======== DATA SHOWN ========

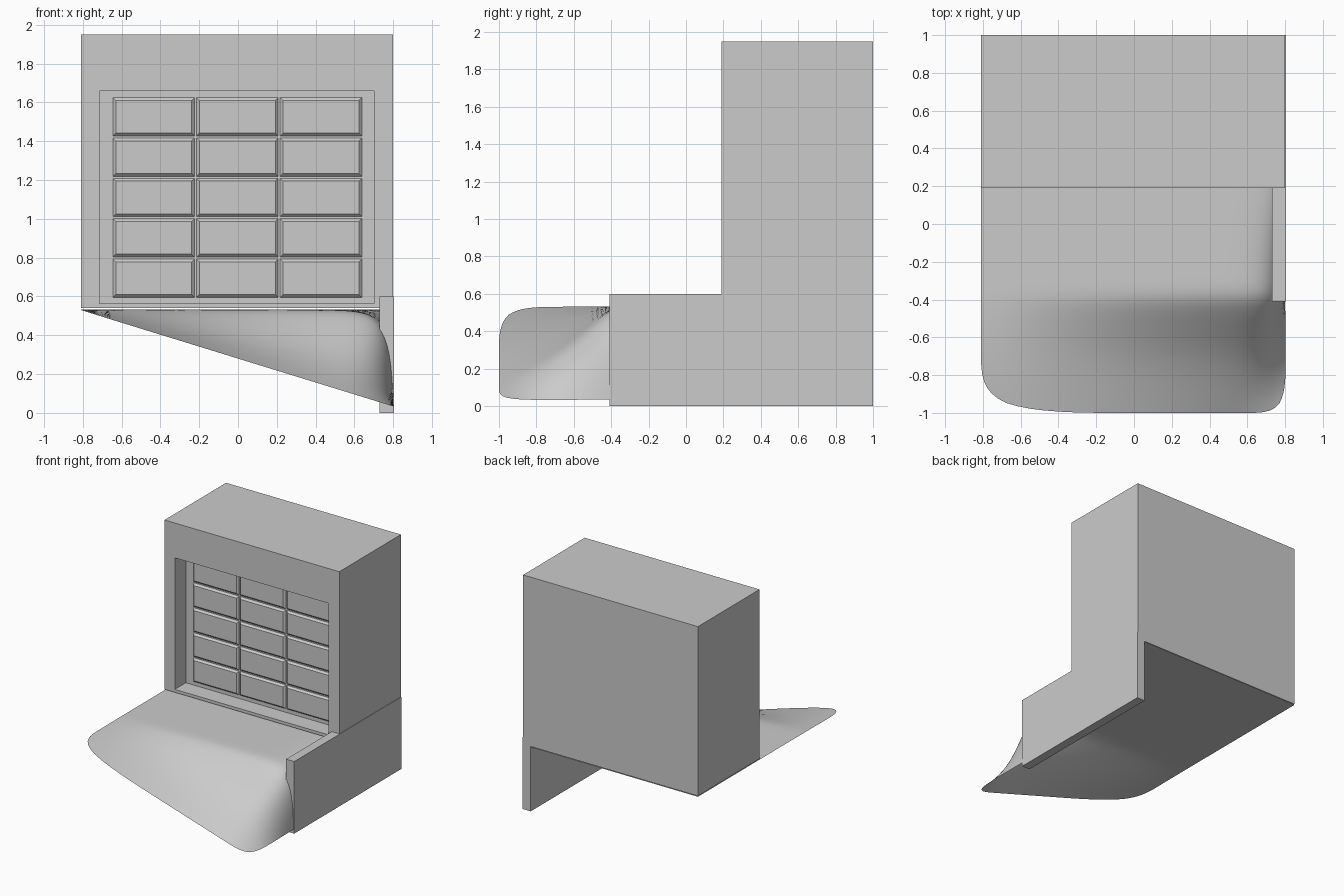
import bpy, bmesh
from mathutils import Vector

if "Cube" in bpy.data.objects:
    bpy.data.objects.remove(bpy.data.objects["Cube"])


def finish(bm, name):
    bmesh.ops.recalc_face_normals(bm, faces=bm.faces)
    me = bpy.data.meshes.new(name)
    bm.to_mesh(me)
    bm.free()
    ob = bpy.data.objects.new(name, me)
    bpy.context.collection.objects.link(ob)
    return ob


def add_box(bm, lo, hi):
    lo, hi = Vector(lo), Vector(hi)
    vs = bmesh.ops.create_cube(bm, size=1)["verts"]
    for v in vs:
        v.co = Vector([lo[i] if v.co[i] < 0 else hi[i] for i in range(3)])
    return vs


# Garage block with a recessed door opening
X0, X1, Y0, Y1, Z0, Z1 = -0.81, 0.80, 0.19, 1.0, 0.54, 1.95
OX0, OX1, OZ0, OZ1 = -0.715, 0.70, 0.565, 1.66
DEPTH = 0.145
bm = bmesh.new()
add_box(bm, (X0, Y0, Z0), (X1, Y1, Z1))
bm.normal_update()
front = min(bm.faces, key=lambda f: f.calc_center_median().y)
bmesh.ops.inset_region(bm, faces=[front], thickness=0.05)
mid_x, mid_z = (X0 + X1) / 2, (Z0 + Z1) / 2
for v in front.verts:
    v.co = (OX0 if v.co.x < mid_x else OX1, Y0, OZ0 if v.co.z < mid_z else OZ1)
bmesh.ops.inset_region(bm, faces=[front], thickness=0.0001)
for v in front.verts:
    v.co = (OX0 if v.co.x < mid_x else OX1, Y0 + DEPTH,
            OZ0 if v.co.z < mid_z else OZ1)
finish(bm, "garage_block")

# Door panels: 3 x 5 shallow raised fields with bevelled borders
bm = bmesh.new()
yd = Y0 + DEPTH
pw, ph, slope, rise = 0.431, 0.208, 0.02, 0.015
for i in range(3):
    for j in range(5):
        x, z = -0.65 + i * pw, 0.59 + j * ph
        for v in add_box(bm, (x, yd - rise, z), (x + pw, yd + 0.005, z + ph)):
            if v.co.y < yd:
                v.co.x += slope if v.co.x < x + pw / 2 else -slope
                v.co.z += slope if v.co.z < z + ph / 2 else -slope
finish(bm, "door_panels")

# Low retaining wall on the right
bm = bmesh.new()
add_box(bm, (0.73, -0.41, 0.0), (0.805, 1.0, 0.6))
finish(bm, "side_wall")

# Twisting driveway: level at the garage, falling to the right at the front
TOP = 0.533
front_row = [Vector((x, 0, 0.28 - 0.308 * x)) for x in (-0.81, 0.0, 0.4, 0.6, 0.805)]
ledge_row = [Vector((x, 0, z)) for x, z in
             ((-0.81, TOP), (0.0, TOP), (0.5, TOP), (0.795, 0.52), (0.80, 0.035))]
level_row = [Vector((x, 0, TOP)) for x in (-0.81, 0.0, 0.5, 0.77, 0.80)]
rows = [(-1.0, front_row),
        (-0.68, [a.lerp(b, 0.35) for a, b in zip(front_row, ledge_row)]),
        (-0.41, ledge_row), (-0.32, ledge_row), (0.2, level_row), (1.0, level_row)]
bm = bmesh.new()
crease = bm.verts.layers.float.new("crease_vert")
grid = [[bm.verts.new((p.x, y, p.z)) for p in row] for y, row in rows]
for a, b in zip(grid, grid[1:]):
    for k in range(len(a) - 1):
        bm.faces.new((a[k], a[k + 1], b[k + 1], b[k])).smooth = True
for v in (grid[-1][0], grid[-1][-1]):
    v[crease] = 1.0
drive = finish(bm, "driveway")
if drive.data.polygons[0].normal.z < 0:
    drive.data.flip_normals()
sub = drive.modifiers.new("smooth", "SUBSURF")
sub.levels = sub.render_levels = 3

========

Each entry above is to be written out again unchanged, apart from the pictures, which are left out.

import bpy, bmesh
from mathutils import Vector

if "Cube" in bpy.data.objects:
    bpy.data.objects.remove(bpy.data.objects["Cube"])


def finish(bm, name):
    bmesh.ops.recalc_face_normals(bm, faces=bm.faces)
    me = bpy.data.meshes.new(name)
    bm.to_mesh(me)
    bm.free()
    ob = bpy.data.objects.new(name, me)
    bpy.context.collection.objects.link(ob)
    return ob


def add_box(bm, lo, hi):
    lo, hi = Vector(lo), Vector(hi)
    vs = bmesh.ops.create_cube(bm, size=1)["verts"]
    for v in vs:
        v.co = Vector([lo[i] if v.co[i] < 0 else hi[i] for i in range(3)])
    return vs


# Garage block with a recessed door opening
X0, X1, Y0, Y1, Z0, Z1 = -0.81, 0.80, 0.19, 1.0, 0.54, 1.95
OX0, OX1, OZ0, OZ1 = -0.715, 0.70, 0.565, 1.66
DEPTH = 0.145
bm = bmesh.new()
add_box(bm, (X0, Y0, Z0), (X1, Y1, Z1))
bm.normal_update()
front = min(bm.faces, key=lambda f: f.calc_center_median().y)
bmesh.ops.inset_region(bm, faces=[front], thickness=0.05)
mid_x, mid_z = (X0 + X1) / 2, (Z0 + Z1) / 2
for v in front.verts:
    v.co = (OX0 if v.co.x < mid_x else OX1, Y0, OZ0 if v.co.z < mid_z else OZ1)
bmesh.ops.inset_region(bm, faces=[front], thickness=0.0001)
for v in front.verts:
    v.co = (OX0 if v.co.x < mid_x else OX1, Y0 + DEPTH,
            OZ0 if v.co.z < mid_z else OZ1)
finish(bm, "garage_block")

# Door panels: 3 x 5 shallow raised fields with bevelled borders
bm = bmesh.new()
yd = Y0 + DEPTH
pw, ph, slope, rise = 0.431, 0.208, 0.02, 0.015
for i in range(3):
    for j in range(5):
        x, z = -0.65 + i * pw, 0.59 + j * ph
        for v in add_box(bm, (x, yd - rise, z), (x + pw, yd + 0.005, z + ph)):
            if v.co.y < yd:
                v.co.x += slope if v.co.x < x + pw / 2 else -slope
                v.co.z += slope if v.co.z < z + ph / 2 else -slope
finish(bm, "door_panels")

# Low retaining wall on the right
bm = bmesh.new()
add_box(bm, (0.73, -0.41, 0.0), (0.805, 1.0, 0.6))
finish(bm, "side_wall")

# Twisting driveway: level at the garage, falling to the right at the front
TOP = 0.533
front_row = [Vector((x, 0, 0.28 - 0.308 * x)) for x in (-0.81, 0.0, 0.4, 0.6, 0.805)]
ledge_row = [Vector((x, 0, z)) for x, z in
             ((-0.81, TOP), (0.0, TOP), (0.5, TOP), (0.795, 0.52), (0.80, 0.035))]
level_row = [Vector((x, 0, TOP)) for x in (-0.81, 0.0, 0.5, 0.77, 0.80)]
rows = [(-1.0, front_row),
        (-0.68, [a.lerp(b, 0.35) for a, b in zip(front_row, ledge_row)]),
        (-0.41, ledge_row), (-0.32, ledge_row), (0.2, level_row), (1.0, level_row)]
bm = bmesh.new()
crease = bm.verts.layers.float.new("crease_vert")
grid = [[bm.verts.new((p.x, y, p.z)) for p in row] for y, row in rows]
for a, b in zip(grid, grid[1:]):
    for k in range(len(a) - 1):
        bm.faces.new((a[k], a[k + 1], b[k + 1], b[k])).smooth = True
for v in (grid[-1][0], grid[-1][-1]):
    v[crease] = 1.0
drive = finish(bm, "driveway")
if drive.data.polygons[0].normal.z < 0:
    drive.data.flip_normals()
sub = drive.modifiers.new("smooth", "SUBSURF")
sub.levels = sub.render_levels = 3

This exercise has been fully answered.